● Goal of the exercise
Lines of the data that contain the word "None" are the ones to copy.

● Supplied records
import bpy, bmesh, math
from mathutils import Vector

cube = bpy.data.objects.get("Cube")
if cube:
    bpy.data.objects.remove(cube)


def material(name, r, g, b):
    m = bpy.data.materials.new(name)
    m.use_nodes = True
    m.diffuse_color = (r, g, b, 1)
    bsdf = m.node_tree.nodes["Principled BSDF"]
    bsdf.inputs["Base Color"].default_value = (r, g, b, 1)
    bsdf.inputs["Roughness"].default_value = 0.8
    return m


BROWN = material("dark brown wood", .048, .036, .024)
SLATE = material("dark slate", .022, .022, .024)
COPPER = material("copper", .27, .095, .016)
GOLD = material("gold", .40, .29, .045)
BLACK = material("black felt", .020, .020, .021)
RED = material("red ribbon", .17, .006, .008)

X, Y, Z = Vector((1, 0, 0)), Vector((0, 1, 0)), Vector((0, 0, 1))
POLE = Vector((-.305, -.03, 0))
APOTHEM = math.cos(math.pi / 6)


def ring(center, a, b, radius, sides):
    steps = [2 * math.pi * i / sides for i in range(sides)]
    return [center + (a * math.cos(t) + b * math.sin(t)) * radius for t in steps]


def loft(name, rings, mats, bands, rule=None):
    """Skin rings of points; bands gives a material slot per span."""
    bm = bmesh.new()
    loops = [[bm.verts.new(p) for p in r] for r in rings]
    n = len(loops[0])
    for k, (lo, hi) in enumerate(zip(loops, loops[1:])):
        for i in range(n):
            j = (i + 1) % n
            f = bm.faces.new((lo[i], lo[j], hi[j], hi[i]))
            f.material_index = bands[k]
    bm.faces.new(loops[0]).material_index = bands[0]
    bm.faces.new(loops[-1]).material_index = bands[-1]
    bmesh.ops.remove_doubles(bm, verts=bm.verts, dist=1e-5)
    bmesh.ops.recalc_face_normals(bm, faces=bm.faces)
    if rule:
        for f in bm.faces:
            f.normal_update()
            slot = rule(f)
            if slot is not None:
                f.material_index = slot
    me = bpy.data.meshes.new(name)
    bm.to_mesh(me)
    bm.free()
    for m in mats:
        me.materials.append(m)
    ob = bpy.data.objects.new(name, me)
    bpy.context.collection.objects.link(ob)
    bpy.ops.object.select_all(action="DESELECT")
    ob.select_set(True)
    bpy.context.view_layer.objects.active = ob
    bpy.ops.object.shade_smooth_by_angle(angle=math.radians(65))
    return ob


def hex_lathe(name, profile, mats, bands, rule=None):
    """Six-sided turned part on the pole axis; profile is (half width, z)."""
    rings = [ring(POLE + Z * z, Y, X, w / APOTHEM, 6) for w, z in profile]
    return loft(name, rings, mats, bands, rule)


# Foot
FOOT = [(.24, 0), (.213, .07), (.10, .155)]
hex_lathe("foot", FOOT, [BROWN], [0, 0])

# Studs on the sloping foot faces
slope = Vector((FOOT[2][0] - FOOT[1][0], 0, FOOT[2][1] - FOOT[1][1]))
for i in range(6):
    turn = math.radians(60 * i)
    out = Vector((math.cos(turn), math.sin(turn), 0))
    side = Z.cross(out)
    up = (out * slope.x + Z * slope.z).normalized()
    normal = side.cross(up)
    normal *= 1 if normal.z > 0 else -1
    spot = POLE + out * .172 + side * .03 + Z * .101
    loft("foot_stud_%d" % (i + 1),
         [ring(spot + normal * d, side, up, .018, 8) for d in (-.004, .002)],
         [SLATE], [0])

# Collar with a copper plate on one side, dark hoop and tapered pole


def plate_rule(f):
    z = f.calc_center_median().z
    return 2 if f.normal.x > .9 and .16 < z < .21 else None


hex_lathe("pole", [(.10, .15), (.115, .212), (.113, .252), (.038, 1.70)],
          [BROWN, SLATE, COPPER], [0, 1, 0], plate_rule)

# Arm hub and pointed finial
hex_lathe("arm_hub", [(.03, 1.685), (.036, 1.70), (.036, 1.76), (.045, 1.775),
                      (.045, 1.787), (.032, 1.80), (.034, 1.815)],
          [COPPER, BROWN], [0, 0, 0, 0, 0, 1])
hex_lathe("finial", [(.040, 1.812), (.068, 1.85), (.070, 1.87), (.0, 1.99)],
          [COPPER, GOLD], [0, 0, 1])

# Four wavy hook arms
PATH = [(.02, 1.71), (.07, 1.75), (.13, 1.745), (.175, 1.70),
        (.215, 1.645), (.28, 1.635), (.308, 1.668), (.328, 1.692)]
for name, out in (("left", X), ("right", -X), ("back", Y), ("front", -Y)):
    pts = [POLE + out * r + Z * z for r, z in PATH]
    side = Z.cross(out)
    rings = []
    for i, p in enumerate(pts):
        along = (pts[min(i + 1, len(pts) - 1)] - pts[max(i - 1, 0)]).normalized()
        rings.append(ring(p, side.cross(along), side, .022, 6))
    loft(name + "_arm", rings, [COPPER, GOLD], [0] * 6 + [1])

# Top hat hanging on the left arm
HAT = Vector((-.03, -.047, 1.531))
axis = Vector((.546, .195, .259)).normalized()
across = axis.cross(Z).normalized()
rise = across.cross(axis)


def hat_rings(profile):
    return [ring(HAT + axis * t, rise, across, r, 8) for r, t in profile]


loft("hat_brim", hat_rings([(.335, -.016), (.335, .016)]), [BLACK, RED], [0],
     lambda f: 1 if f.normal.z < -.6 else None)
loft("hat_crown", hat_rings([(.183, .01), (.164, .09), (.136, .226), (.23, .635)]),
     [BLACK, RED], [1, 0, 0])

● Task response
def loft(name, rings, mats, bands, rule=None):
            if slot is not None:
def hex_lathe(name, profile, mats, bands, rule=None):
    return 2 if f.normal.x > .9 and .16 < z < .21 else None
     lambda f: 1 if f.normal.z < -.6 else None)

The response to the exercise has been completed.